WHAT THE TASK REQUIRES – Give the number of lines in the entries below that hold "objects", with no accompanying words.

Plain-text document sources
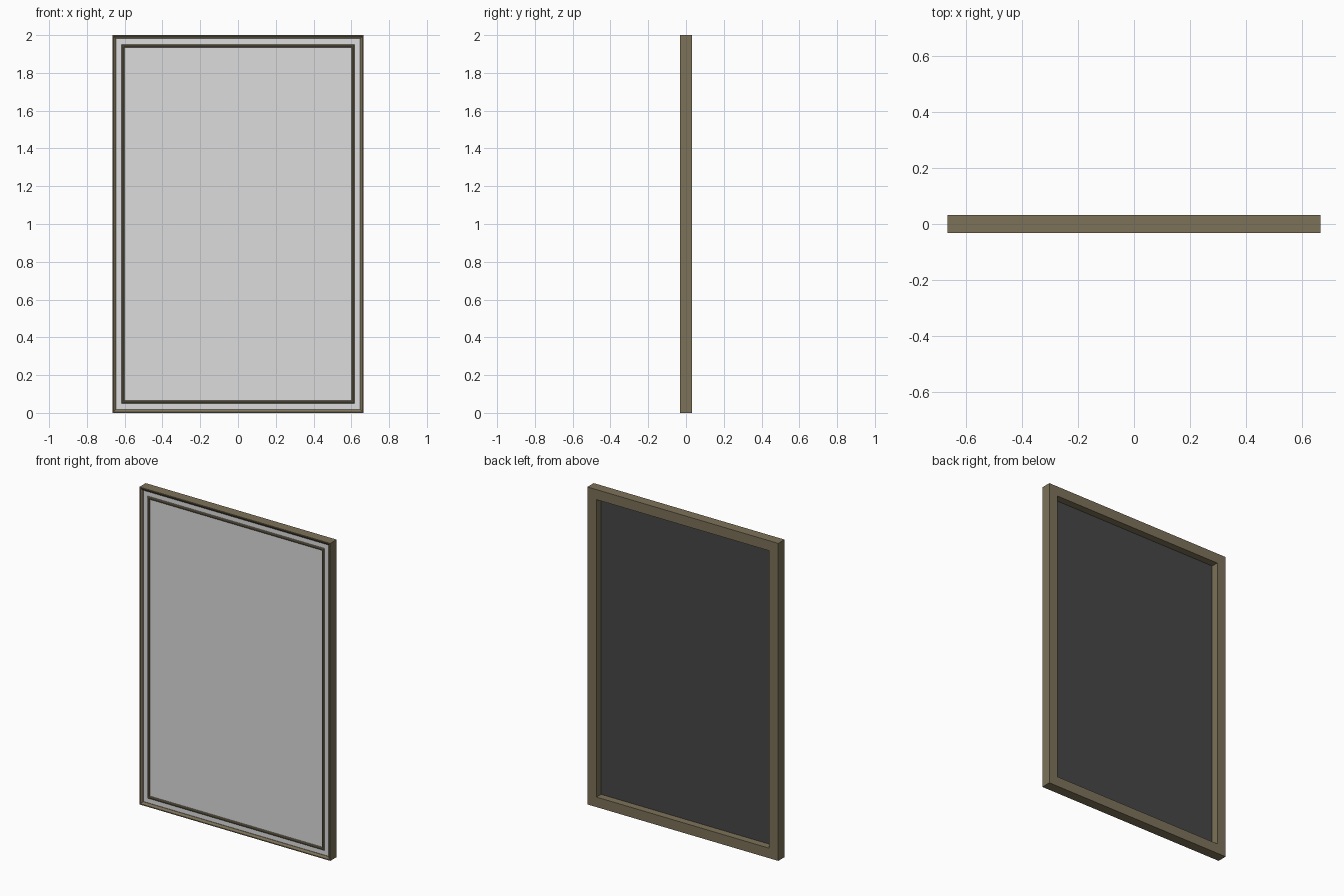
import bpy, bmesh

if "Cube" in bpy.data.objects:
    bpy.data.objects.remove(bpy.data.objects["Cube"])

W, H, D = 0.665, 2.0, 0.0315   # half width, height, half depth


def mat(name, rgb):
    m = bpy.data.materials.new(name)
    m.diffuse_color = (*rgb, 1)
    m.use_nodes = True
    m.node_tree.nodes["Principled BSDF"].inputs["Base Color"].default_value = m.diffuse_color
    return m


bronze = mat("bronze_brown", (0.205, 0.168, 0.100))
silver = mat("mirror_grey", (0.72, 0.72, 0.72))
backing = mat("backing_dark", (0.063, 0.063, 0.063))


def finish(name, bm, mats):
    bmesh.ops.recalc_face_normals(bm, faces=bm.faces)
    me = bpy.data.meshes.new(name)
    bm.to_mesh(me)
    bm.free()
    for m in mats:
        me.materials.append(m)
    ob = bpy.data.objects.new(name, me)
    bpy.context.collection.objects.link(ob)
    return ob


def ring(name, profile, m):
    """Sweep a closed (inset, y) profile round the rectangle with mitred corners."""
    bm = bmesh.new()
    loops = []
    for sx, top in ((-1, 0), (1, 0), (1, 1), (-1, 1)):
        loops.append([bm.verts.new((sx * (W - d), y, H - d if top else d)) for d, y in profile])
    n = len(profile)
    for i in range(4):
        a, b = loops[i], loops[(i + 1) % 4]
        for j in range(n):
            k = (j + 1) % n
            bm.faces.new((a[j], a[k], b[k], b[j]))
    return finish(name, bm, [m])


# Frame body with raised, inward-sloping outer lip
ring("outer_frame", [(0, D), (0, -D), (0.006, -D), (0.012, -0.027), (0.019, -0.022),
                     (0.019, -0.014), (0.063, -0.014), (0.063, D)], bronze)

# Slim inner moulding lying on the mirror
ring("inner_moulding", [(0.048, -0.016), (0.050, -0.023), (0.054, -0.026),
                        (0.060, -0.026), (0.064, -0.023), (0.066, -0.016)], bronze)

# Mirror sheet: grey in front, dark backing behind
bm = bmesh.new()
bmesh.ops.create_cube(bm, size=1)
for v in bm.verts:
    v.co = (v.co.x * 2 * (W - 0.015), -0.0165 + v.co.y * 0.005, H / 2 + v.co.z * (H - 0.03))
bm.normal_update()
for f in bm.faces:
    f.material_index = 0 if f.normal.y < -0.5 else 1
finish("mirror_sheet", bm, [silver, backing])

RESULT OF THE EXERCISE – 4